◆ **WHAT TO DO**
Give the entries below again, word for word, and leave out the images.

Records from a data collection
────
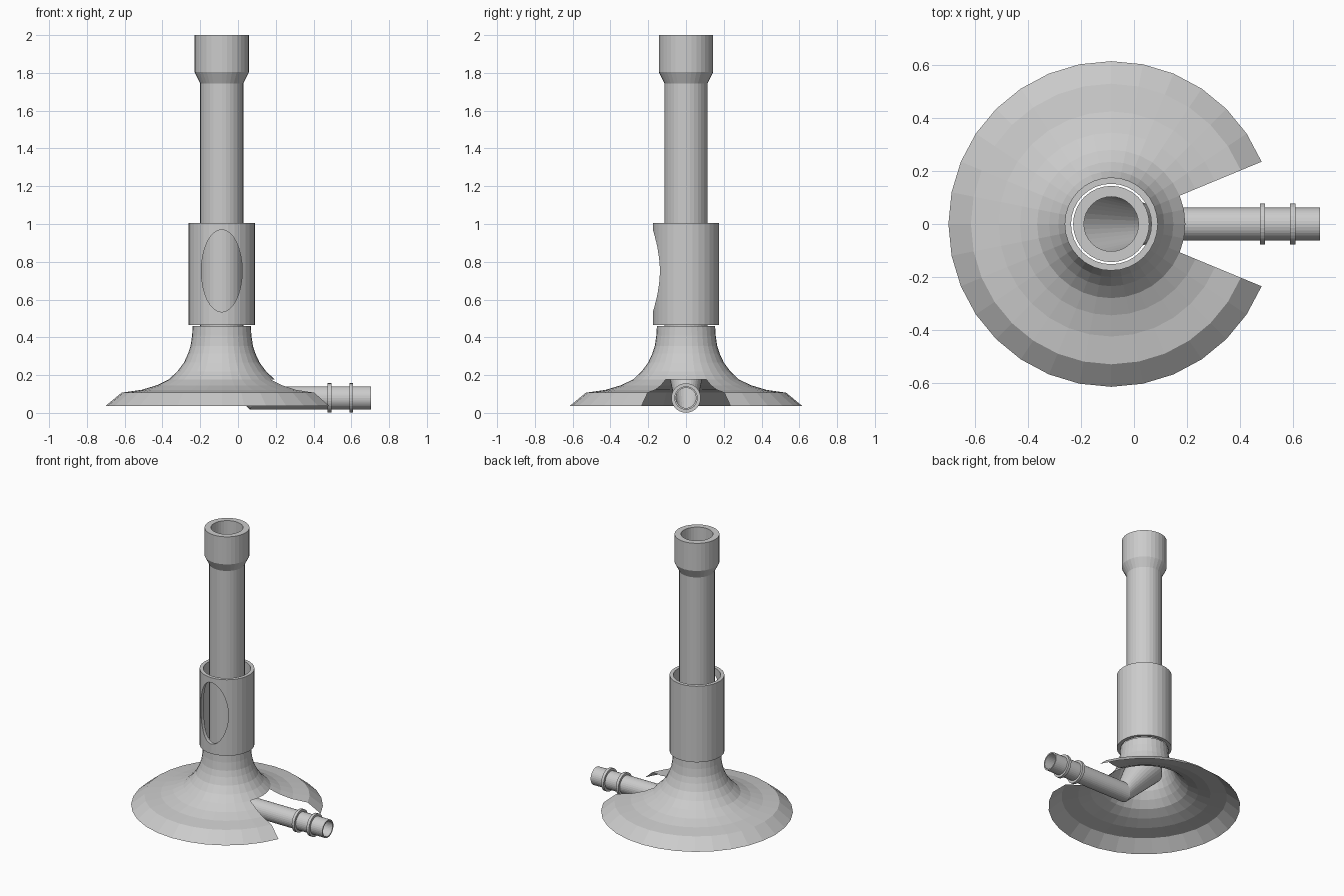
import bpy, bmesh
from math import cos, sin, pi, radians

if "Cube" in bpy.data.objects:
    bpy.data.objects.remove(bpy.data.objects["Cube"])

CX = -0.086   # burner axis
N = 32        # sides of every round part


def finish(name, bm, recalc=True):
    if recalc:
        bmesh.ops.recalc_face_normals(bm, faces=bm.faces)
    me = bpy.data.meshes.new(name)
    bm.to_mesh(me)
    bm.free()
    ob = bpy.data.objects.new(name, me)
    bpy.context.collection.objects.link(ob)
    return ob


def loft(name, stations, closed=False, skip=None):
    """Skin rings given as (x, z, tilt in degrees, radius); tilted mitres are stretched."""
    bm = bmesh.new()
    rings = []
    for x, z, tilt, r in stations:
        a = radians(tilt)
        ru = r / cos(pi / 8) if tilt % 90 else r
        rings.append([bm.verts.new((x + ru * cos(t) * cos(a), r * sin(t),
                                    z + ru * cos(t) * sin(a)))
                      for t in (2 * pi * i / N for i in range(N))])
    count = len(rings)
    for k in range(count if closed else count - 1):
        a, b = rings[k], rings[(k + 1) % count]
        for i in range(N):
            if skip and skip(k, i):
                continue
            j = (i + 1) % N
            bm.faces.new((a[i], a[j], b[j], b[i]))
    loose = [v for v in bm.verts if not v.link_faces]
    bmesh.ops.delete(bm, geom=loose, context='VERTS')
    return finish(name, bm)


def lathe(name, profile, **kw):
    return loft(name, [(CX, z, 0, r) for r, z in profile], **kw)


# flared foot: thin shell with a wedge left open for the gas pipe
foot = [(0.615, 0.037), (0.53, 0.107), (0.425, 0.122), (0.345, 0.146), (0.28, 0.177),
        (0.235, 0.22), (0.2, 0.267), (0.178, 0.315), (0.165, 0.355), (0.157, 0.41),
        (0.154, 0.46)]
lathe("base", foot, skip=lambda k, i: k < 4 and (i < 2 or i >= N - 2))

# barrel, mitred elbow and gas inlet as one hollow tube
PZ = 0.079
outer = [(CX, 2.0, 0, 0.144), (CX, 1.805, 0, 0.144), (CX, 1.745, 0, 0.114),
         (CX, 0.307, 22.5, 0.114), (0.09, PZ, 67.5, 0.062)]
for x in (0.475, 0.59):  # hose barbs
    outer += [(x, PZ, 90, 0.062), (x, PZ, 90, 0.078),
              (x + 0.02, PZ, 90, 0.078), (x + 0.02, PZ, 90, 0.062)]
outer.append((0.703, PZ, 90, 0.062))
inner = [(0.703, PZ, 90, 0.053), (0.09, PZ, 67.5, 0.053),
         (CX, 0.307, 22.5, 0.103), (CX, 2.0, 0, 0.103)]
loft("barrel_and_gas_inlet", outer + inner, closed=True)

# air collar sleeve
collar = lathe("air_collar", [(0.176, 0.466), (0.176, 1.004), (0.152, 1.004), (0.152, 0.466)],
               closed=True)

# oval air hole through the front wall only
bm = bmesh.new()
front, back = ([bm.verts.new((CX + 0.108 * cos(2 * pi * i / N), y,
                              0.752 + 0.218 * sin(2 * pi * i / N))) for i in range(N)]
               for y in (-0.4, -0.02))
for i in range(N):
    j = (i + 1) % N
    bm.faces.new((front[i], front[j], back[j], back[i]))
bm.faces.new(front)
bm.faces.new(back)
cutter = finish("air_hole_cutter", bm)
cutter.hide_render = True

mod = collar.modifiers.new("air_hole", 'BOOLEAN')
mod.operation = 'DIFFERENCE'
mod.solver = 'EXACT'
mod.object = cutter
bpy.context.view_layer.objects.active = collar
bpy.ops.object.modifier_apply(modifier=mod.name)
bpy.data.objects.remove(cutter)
────
◆ **ANSWER TO THE PROBLEM**
import bpy, bmesh
from math import cos, sin, pi, radians

if "Cube" in bpy.data.objects:
    bpy.data.objects.remove(bpy.data.objects["Cube"])

CX = -0.086   # burner axis
N = 32        # sides of every round part


def finish(name, bm, recalc=True):
    if recalc:
        bmesh.ops.recalc_face_normals(bm, faces=bm.faces)
    me = bpy.data.meshes.new(name)
    bm.to_mesh(me)
    bm.free()
    ob = bpy.data.objects.new(name, me)
    bpy.context.collection.objects.link(ob)
    return ob


def loft(name, stations, closed=False, skip=None):
    """Skin rings given as (x, z, tilt in degrees, radius); tilted mitres are stretched."""
    bm = bmesh.new()
    rings = []
    for x, z, tilt, r in stations:
        a = radians(tilt)
        ru = r / cos(pi / 8) if tilt % 90 else r
        rings.append([bm.verts.new((x + ru * cos(t) * cos(a), r * sin(t),
                                    z + ru * cos(t) * sin(a)))
                      for t in (2 * pi * i / N for i in range(N))])
    count = len(rings)
    for k in range(count if closed else count - 1):
        a, b = rings[k], rings[(k + 1) % count]
        for i in range(N):
            if skip and skip(k, i):
                continue
            j = (i + 1) % N
            bm.faces.new((a[i], a[j], b[j], b[i]))
    loose = [v for v in bm.verts if not v.link_faces]
    bmesh.ops.delete(bm, geom=loose, context='VERTS')
    return finish(name, bm)


def lathe(name, profile, **kw):
    return loft(name, [(CX, z, 0, r) for r, z in profile], **kw)


# flared foot: thin shell with a wedge left open for the gas pipe
foot = [(0.615, 0.037), (0.53, 0.107), (0.425, 0.122), (0.345, 0.146), (0.28, 0.177),
        (0.235, 0.22), (0.2, 0.267), (0.178, 0.315), (0.165, 0.355), (0.157, 0.41),
        (0.154, 0.46)]
lathe("base", foot, skip=lambda k, i: k < 4 and (i < 2 or i >= N - 2))

# barrel, mitred elbow and gas inlet as one hollow tube
PZ = 0.079
outer = [(CX, 2.0, 0, 0.144), (CX, 1.805, 0, 0.144), (CX, 1.745, 0, 0.114),
         (CX, 0.307, 22.5, 0.114), (0.09, PZ, 67.5, 0.062)]
for x in (0.475, 0.59):  # hose barbs
    outer += [(x, PZ, 90, 0.062), (x, PZ, 90, 0.078),
              (x + 0.02, PZ, 90, 0.078), (x + 0.02, PZ, 90, 0.062)]
outer.append((0.703, PZ, 90, 0.062))
inner = [(0.703, PZ, 90, 0.053), (0.09, PZ, 67.5, 0.053),
         (CX, 0.307, 22.5, 0.103), (CX, 2.0, 0, 0.103)]
loft("barrel_and_gas_inlet", outer + inner, closed=True)

# air collar sleeve
collar = lathe("air_collar", [(0.176, 0.466), (0.176, 1.004), (0.152, 1.004), (0.152, 0.466)],
               closed=True)

# oval air hole through the front wall only
bm = bmesh.new()
front, back = ([bm.verts.new((CX + 0.108 * cos(2 * pi * i / N), y,
                              0.752 + 0.218 * sin(2 * pi * i / N))) for i in range(N)]
               for y in (-0.4, -0.02))
for i in range(N):
    j = (i + 1) % N
    bm.faces.new((front[i], front[j], back[j], back[i]))
bm.faces.new(front)
bm.faces.new(back)
cutter = finish("air_hole_cutter", bm)
cutter.hide_render = True

mod = collar.modifiers.new("air_hole", 'BOOLEAN')
mod.operation = 'DIFFERENCE'
mod.solver = 'EXACT'
mod.object = cutter
bpy.context.view_layer.objects.active = collar
bpy.ops.object.modifier_apply(modifier=mod.name)
bpy.data.objects.remove(cutter)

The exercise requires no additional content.